Among the lines below, restate word for word only those from the line with "from (min, max)" through the line with "if flare and", with both end lines kept.

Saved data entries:
*****

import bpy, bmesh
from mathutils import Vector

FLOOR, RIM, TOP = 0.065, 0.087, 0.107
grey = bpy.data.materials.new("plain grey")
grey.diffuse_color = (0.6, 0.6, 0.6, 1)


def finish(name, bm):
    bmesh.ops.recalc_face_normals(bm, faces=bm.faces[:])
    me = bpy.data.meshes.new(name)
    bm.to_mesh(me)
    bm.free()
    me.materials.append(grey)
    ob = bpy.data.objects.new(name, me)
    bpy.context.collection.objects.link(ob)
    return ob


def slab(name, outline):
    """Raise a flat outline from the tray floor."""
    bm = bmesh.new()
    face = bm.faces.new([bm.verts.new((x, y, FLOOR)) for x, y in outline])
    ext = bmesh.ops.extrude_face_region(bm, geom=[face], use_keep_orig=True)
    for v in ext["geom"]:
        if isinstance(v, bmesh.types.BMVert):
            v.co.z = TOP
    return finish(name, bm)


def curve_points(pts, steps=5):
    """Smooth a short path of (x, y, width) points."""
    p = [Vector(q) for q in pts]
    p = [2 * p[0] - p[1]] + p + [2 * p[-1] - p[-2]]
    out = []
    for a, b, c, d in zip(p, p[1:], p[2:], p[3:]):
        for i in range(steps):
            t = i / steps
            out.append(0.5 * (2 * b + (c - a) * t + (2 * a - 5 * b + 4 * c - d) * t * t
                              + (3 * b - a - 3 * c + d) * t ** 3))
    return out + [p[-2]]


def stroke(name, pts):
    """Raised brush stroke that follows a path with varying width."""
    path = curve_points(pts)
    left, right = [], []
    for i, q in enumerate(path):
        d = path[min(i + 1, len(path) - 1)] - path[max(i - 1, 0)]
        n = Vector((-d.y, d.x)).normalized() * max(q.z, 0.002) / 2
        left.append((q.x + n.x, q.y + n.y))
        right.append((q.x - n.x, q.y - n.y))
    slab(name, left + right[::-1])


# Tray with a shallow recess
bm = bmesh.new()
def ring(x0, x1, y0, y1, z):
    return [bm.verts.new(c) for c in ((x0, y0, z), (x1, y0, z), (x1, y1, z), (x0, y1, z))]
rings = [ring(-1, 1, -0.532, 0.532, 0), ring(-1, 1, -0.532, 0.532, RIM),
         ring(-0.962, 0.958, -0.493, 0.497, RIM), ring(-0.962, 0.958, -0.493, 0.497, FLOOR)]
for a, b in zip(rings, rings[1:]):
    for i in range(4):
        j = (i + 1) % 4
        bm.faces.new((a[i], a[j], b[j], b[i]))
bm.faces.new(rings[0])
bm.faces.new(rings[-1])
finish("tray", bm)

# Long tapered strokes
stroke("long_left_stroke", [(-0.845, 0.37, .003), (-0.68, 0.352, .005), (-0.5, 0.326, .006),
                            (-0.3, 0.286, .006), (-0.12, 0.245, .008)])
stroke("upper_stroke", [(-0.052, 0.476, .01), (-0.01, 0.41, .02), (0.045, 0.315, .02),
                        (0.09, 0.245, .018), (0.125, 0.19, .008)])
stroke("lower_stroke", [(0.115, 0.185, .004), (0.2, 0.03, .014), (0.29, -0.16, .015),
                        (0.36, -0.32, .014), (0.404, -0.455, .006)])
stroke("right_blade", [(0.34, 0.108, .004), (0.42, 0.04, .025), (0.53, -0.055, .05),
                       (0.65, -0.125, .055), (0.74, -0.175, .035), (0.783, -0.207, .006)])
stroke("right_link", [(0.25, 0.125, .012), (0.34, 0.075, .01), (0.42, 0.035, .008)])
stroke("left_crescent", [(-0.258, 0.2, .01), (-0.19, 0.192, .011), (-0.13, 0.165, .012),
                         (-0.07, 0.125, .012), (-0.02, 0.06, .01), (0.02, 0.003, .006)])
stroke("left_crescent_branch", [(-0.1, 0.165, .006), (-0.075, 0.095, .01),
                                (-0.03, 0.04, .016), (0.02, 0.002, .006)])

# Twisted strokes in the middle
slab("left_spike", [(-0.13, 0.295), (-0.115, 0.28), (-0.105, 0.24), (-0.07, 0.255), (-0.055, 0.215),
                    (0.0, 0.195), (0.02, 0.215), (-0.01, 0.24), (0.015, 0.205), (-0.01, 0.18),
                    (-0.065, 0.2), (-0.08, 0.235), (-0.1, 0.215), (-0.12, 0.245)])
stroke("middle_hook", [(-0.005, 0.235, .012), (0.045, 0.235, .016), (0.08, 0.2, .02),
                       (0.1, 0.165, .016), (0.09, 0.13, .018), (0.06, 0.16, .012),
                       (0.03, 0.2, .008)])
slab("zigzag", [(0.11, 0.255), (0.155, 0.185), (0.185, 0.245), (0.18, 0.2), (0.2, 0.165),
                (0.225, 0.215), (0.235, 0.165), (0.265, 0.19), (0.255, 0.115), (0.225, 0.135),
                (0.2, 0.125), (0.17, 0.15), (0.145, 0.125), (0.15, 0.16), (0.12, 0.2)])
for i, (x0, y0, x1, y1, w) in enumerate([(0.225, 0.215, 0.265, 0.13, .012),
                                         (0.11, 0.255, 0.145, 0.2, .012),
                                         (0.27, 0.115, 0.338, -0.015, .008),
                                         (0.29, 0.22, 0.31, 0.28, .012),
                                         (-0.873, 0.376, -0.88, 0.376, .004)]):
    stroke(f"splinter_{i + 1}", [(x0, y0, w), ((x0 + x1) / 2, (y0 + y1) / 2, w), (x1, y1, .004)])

*****

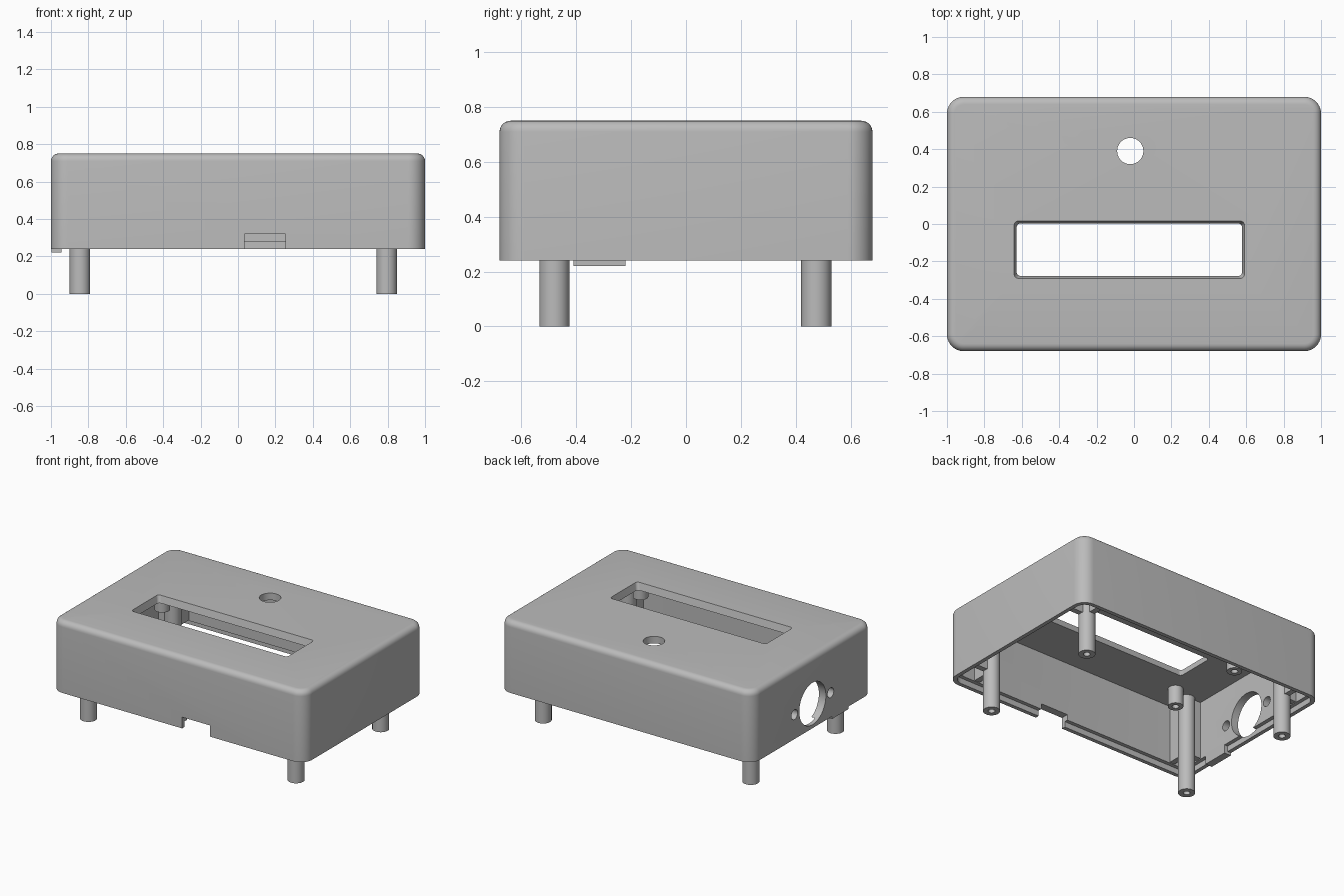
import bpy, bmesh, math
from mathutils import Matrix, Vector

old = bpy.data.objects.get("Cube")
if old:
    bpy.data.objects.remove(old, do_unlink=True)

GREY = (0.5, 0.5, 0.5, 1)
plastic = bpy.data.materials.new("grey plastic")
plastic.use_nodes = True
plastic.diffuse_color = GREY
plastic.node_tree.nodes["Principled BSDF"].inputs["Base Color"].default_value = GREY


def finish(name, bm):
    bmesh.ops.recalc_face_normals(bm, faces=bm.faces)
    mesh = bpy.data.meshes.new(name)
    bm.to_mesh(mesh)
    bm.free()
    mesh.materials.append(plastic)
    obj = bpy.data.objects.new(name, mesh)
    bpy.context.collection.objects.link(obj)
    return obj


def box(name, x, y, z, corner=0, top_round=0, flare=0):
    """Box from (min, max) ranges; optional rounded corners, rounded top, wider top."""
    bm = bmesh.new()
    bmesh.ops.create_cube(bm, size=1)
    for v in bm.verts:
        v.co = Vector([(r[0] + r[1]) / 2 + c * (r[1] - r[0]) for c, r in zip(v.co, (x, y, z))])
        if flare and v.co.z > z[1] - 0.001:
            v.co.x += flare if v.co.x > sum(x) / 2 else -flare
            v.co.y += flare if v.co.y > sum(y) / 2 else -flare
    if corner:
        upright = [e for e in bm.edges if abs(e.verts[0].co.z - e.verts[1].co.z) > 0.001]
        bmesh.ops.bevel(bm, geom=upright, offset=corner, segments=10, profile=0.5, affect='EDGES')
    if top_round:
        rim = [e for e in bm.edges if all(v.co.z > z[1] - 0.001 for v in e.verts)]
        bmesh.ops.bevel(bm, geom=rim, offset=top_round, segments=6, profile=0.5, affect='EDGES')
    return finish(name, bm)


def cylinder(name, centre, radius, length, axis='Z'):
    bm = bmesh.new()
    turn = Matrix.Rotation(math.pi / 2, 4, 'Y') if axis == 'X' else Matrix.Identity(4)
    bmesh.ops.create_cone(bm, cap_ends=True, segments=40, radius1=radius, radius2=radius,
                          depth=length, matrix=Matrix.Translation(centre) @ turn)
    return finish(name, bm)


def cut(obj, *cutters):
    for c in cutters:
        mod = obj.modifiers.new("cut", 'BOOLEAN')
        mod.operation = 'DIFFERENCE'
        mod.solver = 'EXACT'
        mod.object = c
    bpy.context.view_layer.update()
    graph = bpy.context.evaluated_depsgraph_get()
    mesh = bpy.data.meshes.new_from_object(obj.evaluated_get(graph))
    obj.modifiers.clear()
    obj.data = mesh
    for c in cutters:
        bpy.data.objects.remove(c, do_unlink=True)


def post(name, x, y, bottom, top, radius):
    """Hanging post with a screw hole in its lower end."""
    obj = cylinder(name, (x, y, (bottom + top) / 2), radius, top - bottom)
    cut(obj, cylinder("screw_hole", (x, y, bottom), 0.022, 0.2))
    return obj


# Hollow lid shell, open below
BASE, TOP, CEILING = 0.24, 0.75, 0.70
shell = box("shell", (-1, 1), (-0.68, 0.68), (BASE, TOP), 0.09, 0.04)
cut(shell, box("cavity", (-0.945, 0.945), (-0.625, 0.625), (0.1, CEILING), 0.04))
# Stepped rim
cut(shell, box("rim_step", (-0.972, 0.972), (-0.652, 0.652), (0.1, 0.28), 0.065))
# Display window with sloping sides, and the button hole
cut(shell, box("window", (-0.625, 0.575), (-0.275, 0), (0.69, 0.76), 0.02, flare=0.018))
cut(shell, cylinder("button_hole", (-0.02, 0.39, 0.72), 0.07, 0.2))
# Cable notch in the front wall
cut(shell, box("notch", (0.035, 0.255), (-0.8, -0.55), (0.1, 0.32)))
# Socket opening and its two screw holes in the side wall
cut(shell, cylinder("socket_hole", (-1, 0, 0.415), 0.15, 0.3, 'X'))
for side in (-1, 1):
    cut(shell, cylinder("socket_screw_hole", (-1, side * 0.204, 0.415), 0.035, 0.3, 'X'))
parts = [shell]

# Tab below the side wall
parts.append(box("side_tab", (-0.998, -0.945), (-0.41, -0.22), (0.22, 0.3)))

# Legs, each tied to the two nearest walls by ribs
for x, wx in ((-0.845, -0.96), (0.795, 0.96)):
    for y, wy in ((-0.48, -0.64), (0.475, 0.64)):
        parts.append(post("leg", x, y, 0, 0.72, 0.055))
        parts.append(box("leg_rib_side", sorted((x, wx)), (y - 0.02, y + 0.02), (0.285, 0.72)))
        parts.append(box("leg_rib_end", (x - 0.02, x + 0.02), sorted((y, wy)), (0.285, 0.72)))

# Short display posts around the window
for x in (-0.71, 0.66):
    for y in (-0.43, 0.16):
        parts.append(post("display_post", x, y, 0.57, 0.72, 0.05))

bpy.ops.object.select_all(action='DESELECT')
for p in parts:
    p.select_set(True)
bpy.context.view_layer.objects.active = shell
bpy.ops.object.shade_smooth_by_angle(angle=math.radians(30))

*****

#### [Task output]
    """Box from (min, max) ranges; optional rounded corners, rounded top, wider top."""
    bm = bmesh.new()
    bmesh.ops.create_cube(bm, size=1)
    for v in bm.verts:
        v.co = Vector([(r[0] + r[1]) / 2 + c * (r[1] - r[0]) for c, r in zip(v.co, (x, y, z))])
        if flare and v.co.z > z[1] - 0.001:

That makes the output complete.